Immigration

AG Barr May Have Opened The Door to More Family Separation

JM Ashby
Written by JM Ashby

Attorney General William Barr issued a ruling last night declaring that asylum seekers who cross the border illegally cannot ask immigration judges to be released on bond during their initial hearings.

In other words, Barr has opened the door to indefinitely detaining a significant number of immigrants who would have previously been released while they wait for their scheduled appearances in court.

Barr said such people can be held in immigration detention until their cases conclude, or if the Department of Homeland Security (DHS) decides to release them by granting them “parole.” DHS has the discretion to parole people who are not eligible for bond and frequently does so due to insufficient detention space or other humanitarian reasons.

Barr said he was delaying the effective date by 90 days “so that DHS may conduct the necessary operational planning for additional detention and parole decisions.”

Now, this may lead to more family separation because indefinitely detaining immigrants means separating families into different facilities.

Immigrant families are typically paroled together, but that's another matter that's left up to executive discretion and we know Trump has been asking his cabinet to resume family separations. A number of officials including former secretary Kirstjen Nielsen have left the Department of Homeland Security in recent weeks because they have not been sufficiently cruel (or carried out illegal acts) for Trump.

The ACLU stated their intention to challenge Barr's ruling in court as soon as the news broke last night.


  • Draxiar

    We are going to have so much bad to make up for…if, in fact, we can “make up” for it.

  • muselet

    This is simply evil, and you all know I use that word sparingly.

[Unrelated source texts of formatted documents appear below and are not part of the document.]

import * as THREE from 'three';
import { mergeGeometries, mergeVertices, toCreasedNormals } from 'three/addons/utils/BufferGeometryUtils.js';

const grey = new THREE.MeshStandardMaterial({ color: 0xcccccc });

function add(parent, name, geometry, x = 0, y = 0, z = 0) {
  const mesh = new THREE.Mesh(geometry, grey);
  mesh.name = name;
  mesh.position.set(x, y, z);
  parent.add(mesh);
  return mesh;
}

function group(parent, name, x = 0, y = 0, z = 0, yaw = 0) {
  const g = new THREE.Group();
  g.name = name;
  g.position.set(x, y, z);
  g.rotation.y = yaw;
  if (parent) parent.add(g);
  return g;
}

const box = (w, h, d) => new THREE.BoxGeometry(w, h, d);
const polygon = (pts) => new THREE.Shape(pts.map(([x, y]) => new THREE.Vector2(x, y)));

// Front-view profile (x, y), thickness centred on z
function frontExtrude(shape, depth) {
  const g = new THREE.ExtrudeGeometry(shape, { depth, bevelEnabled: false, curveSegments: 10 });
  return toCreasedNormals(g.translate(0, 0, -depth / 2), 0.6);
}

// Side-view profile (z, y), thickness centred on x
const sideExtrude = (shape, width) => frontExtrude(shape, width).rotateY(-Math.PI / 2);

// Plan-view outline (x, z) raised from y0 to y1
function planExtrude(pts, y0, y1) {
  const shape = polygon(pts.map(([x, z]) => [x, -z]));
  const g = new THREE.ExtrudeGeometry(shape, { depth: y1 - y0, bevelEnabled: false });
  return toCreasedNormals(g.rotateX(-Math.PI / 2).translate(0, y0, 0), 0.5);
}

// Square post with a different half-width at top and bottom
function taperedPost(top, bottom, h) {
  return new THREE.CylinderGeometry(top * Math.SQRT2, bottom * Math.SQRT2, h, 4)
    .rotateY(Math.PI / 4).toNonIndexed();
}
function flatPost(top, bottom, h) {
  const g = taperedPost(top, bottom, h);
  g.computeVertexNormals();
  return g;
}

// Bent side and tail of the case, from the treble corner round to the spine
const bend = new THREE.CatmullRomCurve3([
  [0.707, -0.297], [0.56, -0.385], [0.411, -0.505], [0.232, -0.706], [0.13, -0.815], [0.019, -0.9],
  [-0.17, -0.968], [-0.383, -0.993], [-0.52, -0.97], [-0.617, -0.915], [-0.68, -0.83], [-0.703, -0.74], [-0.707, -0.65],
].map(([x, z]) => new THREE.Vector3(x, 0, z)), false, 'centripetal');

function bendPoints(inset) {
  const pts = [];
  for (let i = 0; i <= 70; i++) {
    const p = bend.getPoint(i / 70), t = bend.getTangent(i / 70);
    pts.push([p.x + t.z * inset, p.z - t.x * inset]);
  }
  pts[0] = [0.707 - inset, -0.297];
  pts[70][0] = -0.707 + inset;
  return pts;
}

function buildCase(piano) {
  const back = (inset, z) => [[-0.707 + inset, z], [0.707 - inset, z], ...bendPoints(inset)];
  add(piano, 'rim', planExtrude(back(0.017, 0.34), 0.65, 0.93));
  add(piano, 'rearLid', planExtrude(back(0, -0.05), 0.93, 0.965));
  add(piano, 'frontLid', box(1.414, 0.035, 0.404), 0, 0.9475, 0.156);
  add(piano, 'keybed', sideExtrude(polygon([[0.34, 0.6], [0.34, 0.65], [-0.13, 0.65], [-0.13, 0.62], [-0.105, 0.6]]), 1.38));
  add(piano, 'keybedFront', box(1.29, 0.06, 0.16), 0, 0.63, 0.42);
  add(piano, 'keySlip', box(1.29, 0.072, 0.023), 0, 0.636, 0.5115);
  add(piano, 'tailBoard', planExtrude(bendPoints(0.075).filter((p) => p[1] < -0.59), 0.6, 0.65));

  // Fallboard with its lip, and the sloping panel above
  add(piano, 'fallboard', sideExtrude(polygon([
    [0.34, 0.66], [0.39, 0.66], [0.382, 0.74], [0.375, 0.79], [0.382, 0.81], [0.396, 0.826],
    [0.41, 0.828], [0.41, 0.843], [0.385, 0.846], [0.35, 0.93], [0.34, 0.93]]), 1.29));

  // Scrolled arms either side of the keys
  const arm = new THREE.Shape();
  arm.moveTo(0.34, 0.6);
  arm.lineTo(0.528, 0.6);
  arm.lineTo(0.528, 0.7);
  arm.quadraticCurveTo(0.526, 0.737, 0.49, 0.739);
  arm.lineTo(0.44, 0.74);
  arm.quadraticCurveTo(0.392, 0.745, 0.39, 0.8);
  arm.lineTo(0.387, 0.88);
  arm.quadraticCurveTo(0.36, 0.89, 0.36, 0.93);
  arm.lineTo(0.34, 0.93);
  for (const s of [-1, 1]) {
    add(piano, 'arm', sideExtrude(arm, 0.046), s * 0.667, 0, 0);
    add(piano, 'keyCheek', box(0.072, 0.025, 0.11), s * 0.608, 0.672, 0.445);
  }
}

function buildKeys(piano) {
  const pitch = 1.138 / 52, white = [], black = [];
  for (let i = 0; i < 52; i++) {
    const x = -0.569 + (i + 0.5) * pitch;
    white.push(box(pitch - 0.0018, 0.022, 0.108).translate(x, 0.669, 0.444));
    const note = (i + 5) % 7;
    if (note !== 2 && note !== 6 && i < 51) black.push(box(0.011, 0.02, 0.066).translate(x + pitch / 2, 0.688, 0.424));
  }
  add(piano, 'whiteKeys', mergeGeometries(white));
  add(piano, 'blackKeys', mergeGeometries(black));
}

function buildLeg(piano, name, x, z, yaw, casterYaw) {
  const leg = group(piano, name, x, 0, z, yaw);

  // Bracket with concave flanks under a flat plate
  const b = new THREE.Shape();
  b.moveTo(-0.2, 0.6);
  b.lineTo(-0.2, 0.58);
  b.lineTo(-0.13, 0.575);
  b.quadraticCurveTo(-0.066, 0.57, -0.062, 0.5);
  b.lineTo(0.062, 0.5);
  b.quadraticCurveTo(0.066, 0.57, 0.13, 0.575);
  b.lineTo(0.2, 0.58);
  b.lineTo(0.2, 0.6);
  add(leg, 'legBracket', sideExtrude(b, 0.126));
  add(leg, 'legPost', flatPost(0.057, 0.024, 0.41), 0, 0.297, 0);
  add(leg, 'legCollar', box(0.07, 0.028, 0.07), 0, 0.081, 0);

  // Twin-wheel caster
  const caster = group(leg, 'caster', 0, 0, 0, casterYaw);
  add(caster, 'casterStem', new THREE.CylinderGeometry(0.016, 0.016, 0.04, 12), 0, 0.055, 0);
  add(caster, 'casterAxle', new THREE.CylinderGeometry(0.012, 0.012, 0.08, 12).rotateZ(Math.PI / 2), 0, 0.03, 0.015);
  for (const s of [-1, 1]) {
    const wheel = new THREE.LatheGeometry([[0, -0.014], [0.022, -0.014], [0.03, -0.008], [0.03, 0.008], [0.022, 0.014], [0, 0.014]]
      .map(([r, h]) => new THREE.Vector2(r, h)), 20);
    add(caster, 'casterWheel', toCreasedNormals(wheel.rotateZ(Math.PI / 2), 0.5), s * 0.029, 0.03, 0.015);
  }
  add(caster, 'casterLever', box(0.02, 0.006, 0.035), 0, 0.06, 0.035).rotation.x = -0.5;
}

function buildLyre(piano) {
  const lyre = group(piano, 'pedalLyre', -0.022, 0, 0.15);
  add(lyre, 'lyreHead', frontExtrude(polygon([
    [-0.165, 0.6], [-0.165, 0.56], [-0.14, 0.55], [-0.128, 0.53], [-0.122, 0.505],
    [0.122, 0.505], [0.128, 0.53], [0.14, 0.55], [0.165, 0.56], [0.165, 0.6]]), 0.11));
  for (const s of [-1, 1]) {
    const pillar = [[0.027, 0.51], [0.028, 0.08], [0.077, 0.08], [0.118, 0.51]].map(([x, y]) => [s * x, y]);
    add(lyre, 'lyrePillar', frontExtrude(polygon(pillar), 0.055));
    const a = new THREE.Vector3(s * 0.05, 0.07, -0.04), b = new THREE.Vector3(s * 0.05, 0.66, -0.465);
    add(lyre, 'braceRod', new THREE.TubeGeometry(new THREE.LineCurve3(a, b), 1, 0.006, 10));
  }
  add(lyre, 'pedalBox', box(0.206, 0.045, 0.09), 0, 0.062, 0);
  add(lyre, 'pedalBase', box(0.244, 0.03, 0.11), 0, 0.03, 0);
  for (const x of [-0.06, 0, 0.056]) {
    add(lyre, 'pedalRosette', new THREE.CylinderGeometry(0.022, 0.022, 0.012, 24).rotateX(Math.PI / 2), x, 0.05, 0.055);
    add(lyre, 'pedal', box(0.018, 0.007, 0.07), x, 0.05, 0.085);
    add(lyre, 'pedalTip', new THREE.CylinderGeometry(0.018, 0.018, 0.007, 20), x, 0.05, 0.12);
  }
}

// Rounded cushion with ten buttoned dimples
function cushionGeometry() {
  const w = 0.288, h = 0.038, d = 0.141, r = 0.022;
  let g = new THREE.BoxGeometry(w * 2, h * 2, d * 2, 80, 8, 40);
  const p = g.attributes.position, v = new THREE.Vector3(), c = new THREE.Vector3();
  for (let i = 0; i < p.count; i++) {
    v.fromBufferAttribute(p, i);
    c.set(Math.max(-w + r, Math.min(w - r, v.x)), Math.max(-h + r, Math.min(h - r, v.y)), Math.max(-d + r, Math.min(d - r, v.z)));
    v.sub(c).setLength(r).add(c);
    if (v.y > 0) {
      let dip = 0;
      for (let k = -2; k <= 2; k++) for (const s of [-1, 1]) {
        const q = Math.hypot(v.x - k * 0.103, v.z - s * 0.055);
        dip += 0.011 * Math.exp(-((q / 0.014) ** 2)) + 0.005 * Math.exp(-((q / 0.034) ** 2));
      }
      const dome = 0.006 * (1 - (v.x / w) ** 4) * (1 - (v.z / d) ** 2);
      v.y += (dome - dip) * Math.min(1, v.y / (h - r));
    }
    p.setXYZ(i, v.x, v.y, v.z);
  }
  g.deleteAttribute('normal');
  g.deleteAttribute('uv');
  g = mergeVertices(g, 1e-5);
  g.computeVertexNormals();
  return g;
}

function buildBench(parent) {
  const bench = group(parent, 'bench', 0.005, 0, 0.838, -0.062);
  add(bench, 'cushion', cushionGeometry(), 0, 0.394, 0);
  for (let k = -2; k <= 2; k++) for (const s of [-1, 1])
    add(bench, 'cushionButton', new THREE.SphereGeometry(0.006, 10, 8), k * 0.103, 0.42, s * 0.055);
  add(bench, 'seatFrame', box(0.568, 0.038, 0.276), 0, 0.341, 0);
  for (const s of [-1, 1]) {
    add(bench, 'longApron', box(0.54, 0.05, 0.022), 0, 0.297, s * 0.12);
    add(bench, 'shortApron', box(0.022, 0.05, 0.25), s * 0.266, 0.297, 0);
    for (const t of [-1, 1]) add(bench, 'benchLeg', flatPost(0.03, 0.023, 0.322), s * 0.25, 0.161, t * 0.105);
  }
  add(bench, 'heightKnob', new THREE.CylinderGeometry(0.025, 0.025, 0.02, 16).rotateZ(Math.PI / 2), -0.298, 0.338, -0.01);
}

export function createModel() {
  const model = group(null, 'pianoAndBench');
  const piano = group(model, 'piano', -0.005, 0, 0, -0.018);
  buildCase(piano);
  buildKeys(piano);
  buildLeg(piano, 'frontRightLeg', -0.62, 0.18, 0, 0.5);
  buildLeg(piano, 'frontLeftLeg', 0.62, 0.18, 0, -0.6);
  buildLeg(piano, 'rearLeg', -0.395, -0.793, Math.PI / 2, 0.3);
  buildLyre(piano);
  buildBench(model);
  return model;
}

    –alopecia

    • Christopher Foxx

      It’s vile, and I find I’m using that word far more frequently in recent years.